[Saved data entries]
____

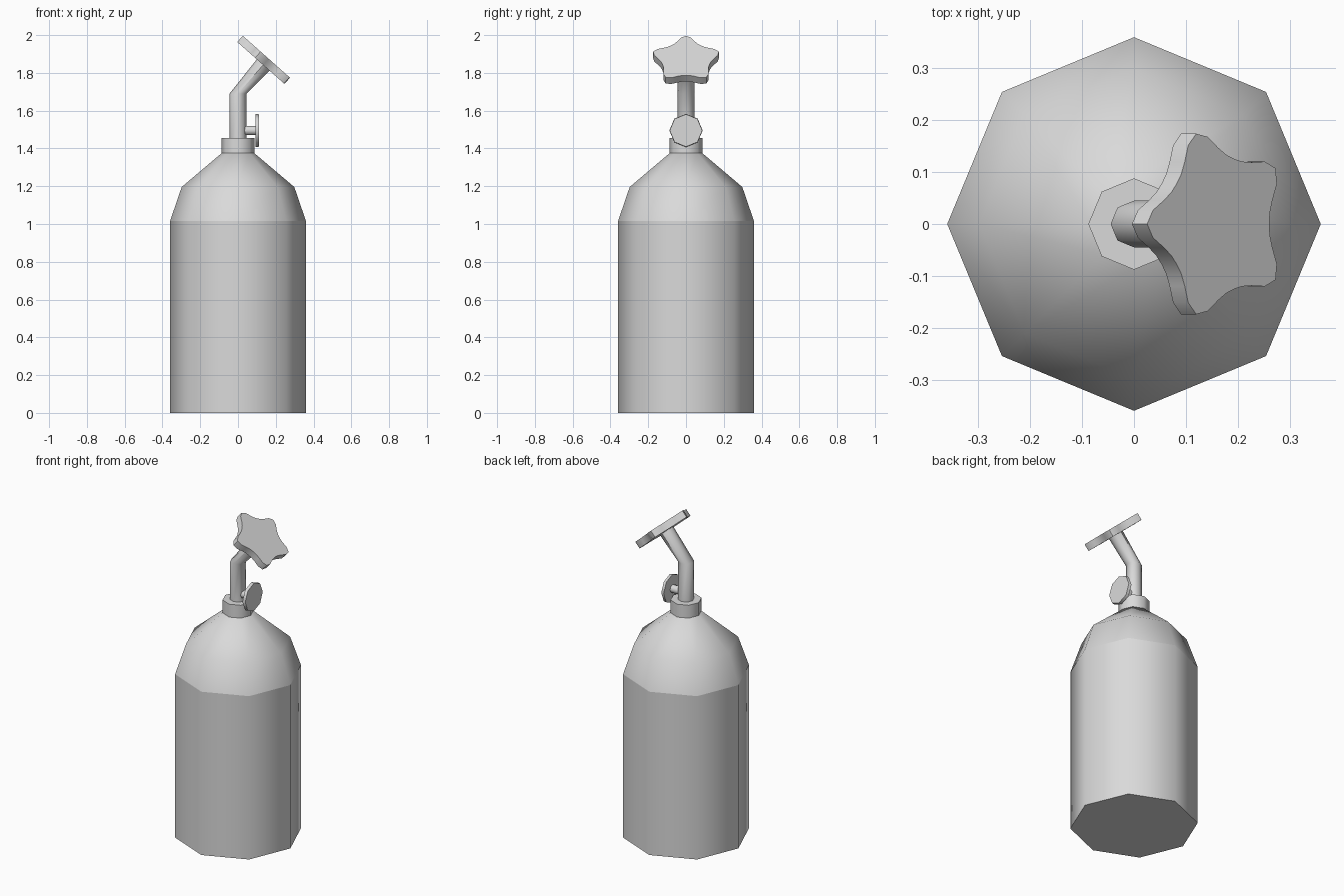
import bpy, bmesh, math
from mathutils import Vector, Matrix

cube = bpy.data.objects.get("Cube")
if cube:
    bpy.data.objects.remove(cube, do_unlink=True)

grey = bpy.data.materials.new("light grey")
grey.use_nodes = True
color = (0.7, 0.7, 0.7, 1)
grey.diffuse_color = color
grey.node_tree.nodes["Principled BSDF"].inputs["Base Color"].default_value = color

SIDES = 8


def ring(radius, center, tilt=0.0, sides=SIDES):
    """Points of a ring turned about y; radius is a number or a function of angle."""
    turn = Matrix.Rotation(tilt, 3, 'Y')
    points = []
    for i in range(sides):
        a = 2 * math.pi * i / sides
        r = radius(a) if callable(radius) else radius
        points.append(turn @ Vector((r * math.cos(a), r * math.sin(a), 0)) + Vector(center))
    return points


def loft(name, rings):
    """Skin a list of rings and close both ends."""
    bm = bmesh.new()
    loops = [[bm.verts.new(p) for p in points] for points in rings]
    n = len(loops[0])
    for low, high in zip(loops, loops[1:]):
        for i in range(n):
            j = (i + 1) % n
            bm.faces.new((low[i], low[j], high[j], high[i]))
    bm.faces.new(loops[0][::-1])
    bm.faces.new(loops[-1])
    bmesh.ops.recalc_face_normals(bm, faces=bm.faces)
    mesh = bpy.data.meshes.new(name)
    bm.to_mesh(mesh)
    bm.free()
    mesh.materials.append(grey)
    obj = bpy.data.objects.new(name, mesh)
    bpy.context.collection.objects.link(obj)
    bpy.ops.object.select_all(action='DESELECT')
    obj.select_set(True)
    bpy.context.view_layer.objects.active = obj
    bpy.ops.object.shade_smooth_by_angle(angle=math.radians(50))
    return obj


def upright(name, profile):
    return loft(name, [ring(r, (0, 0, z)) for r, z in profile])


# Tank, shoulder and collar
upright("tank_body", [(0.36, 0), (0.36, 1.015)])
upright("tank_shoulder", [(0.36, 1.015), (0.298, 1.196), (0.083, 1.378)])
upright("collar", [(0.088, 1.375), (0.088, 1.455)])

# Bent valve pipe
TILT = math.radians(41.6)
axis = Vector((math.sin(TILT), 0, math.cos(TILT)))
knob_base = Vector((0.133, 0, 1.842))
loft("valve_pipe", [ring(0.045, (0, 0, 1.45)), ring(0.045, (0, 0, 1.69)),
                    ring(0.045, knob_base + axis * 0.005, TILT)])


# Five-lobed hand knob, one lobe pointing up
LOBE = [0.183, 0.170, 0.147, 0.135, 0.132]


def lobe_radius(a):
    step = round((a - math.pi) / (2 * math.pi) * 40) % 8
    return LOBE[min(step, 8 - step)]


loft("star_knob", [ring(lobe_radius, knob_base + axis * d, TILT, 40) for d in (0, 0.044)])

# Side gauge on a short stem
QUARTER = math.pi / 2
loft("gauge_stem", [ring(0.025, (x, 0, 1.495), QUARTER) for x in (0.02, 0.095)])
loft("gauge_dial", [ring(r, (x, 0, 1.495), QUARTER) for r, x in ((0.088, 0.092), (0.086, 0.11))])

____

Leaving the pictures aside, give back all the records exactly as they are.

### Response box
import bpy, bmesh, math
from mathutils import Vector, Matrix

cube = bpy.data.objects.get("Cube")
if cube:
    bpy.data.objects.remove(cube, do_unlink=True)

grey = bpy.data.materials.new("light grey")
grey.use_nodes = True
color = (0.7, 0.7, 0.7, 1)
grey.diffuse_color = color
grey.node_tree.nodes["Principled BSDF"].inputs["Base Color"].default_value = color

SIDES = 8


def ring(radius, center, tilt=0.0, sides=SIDES):
    """Points of a ring turned about y; radius is a number or a function of angle."""
    turn = Matrix.Rotation(tilt, 3, 'Y')
    points = []
    for i in range(sides):
        a = 2 * math.pi * i / sides
        r = radius(a) if callable(radius) else radius
        points.append(turn @ Vector((r * math.cos(a), r * math.sin(a), 0)) + Vector(center))
    return points


def loft(name, rings):
    """Skin a list of rings and close both ends."""
    bm = bmesh.new()
    loops = [[bm.verts.new(p) for p in points] for points in rings]
    n = len(loops[0])
    for low, high in zip(loops, loops[1:]):
        for i in range(n):
            j = (i + 1) % n
            bm.faces.new((low[i], low[j], high[j], high[i]))
    bm.faces.new(loops[0][::-1])
    bm.faces.new(loops[-1])
    bmesh.ops.recalc_face_normals(bm, faces=bm.faces)
    mesh = bpy.data.meshes.new(name)
    bm.to_mesh(mesh)
    bm.free()
    mesh.materials.append(grey)
    obj = bpy.data.objects.new(name, mesh)
    bpy.context.collection.objects.link(obj)
    bpy.ops.object.select_all(action='DESELECT')
    obj.select_set(True)
    bpy.context.view_layer.objects.active = obj
    bpy.ops.object.shade_smooth_by_angle(angle=math.radians(50))
    return obj


def upright(name, profile):
    return loft(name, [ring(r, (0, 0, z)) for r, z in profile])


# Tank, shoulder and collar
upright("tank_body", [(0.36, 0), (0.36, 1.015)])
upright("tank_shoulder", [(0.36, 1.015), (0.298, 1.196), (0.083, 1.378)])
upright("collar", [(0.088, 1.375), (0.088, 1.455)])

# Bent valve pipe
TILT = math.radians(41.6)
axis = Vector((math.sin(TILT), 0, math.cos(TILT)))
knob_base = Vector((0.133, 0, 1.842))
loft("valve_pipe", [ring(0.045, (0, 0, 1.45)), ring(0.045, (0, 0, 1.69)),
                    ring(0.045, knob_base + axis * 0.005, TILT)])


# Five-lobed hand knob, one lobe pointing up
LOBE = [0.183, 0.170, 0.147, 0.135, 0.132]


def lobe_radius(a):
    step = round((a - math.pi) / (2 * math.pi) * 40) % 8
    return LOBE[min(step, 8 - step)]


loft("star_knob", [ring(lobe_radius, knob_base + axis * d, TILT, 40) for d in (0, 0.044)])

# Side gauge on a short stem
QUARTER = math.pi / 2
loft("gauge_stem", [ring(0.025, (x, 0, 1.495), QUARTER) for x in (0.02, 0.095)])
loft("gauge_dial", [ring(r, (x, 0, 1.495), QUARTER) for r, x in ((0.088, 0.092), (0.086, 0.11))])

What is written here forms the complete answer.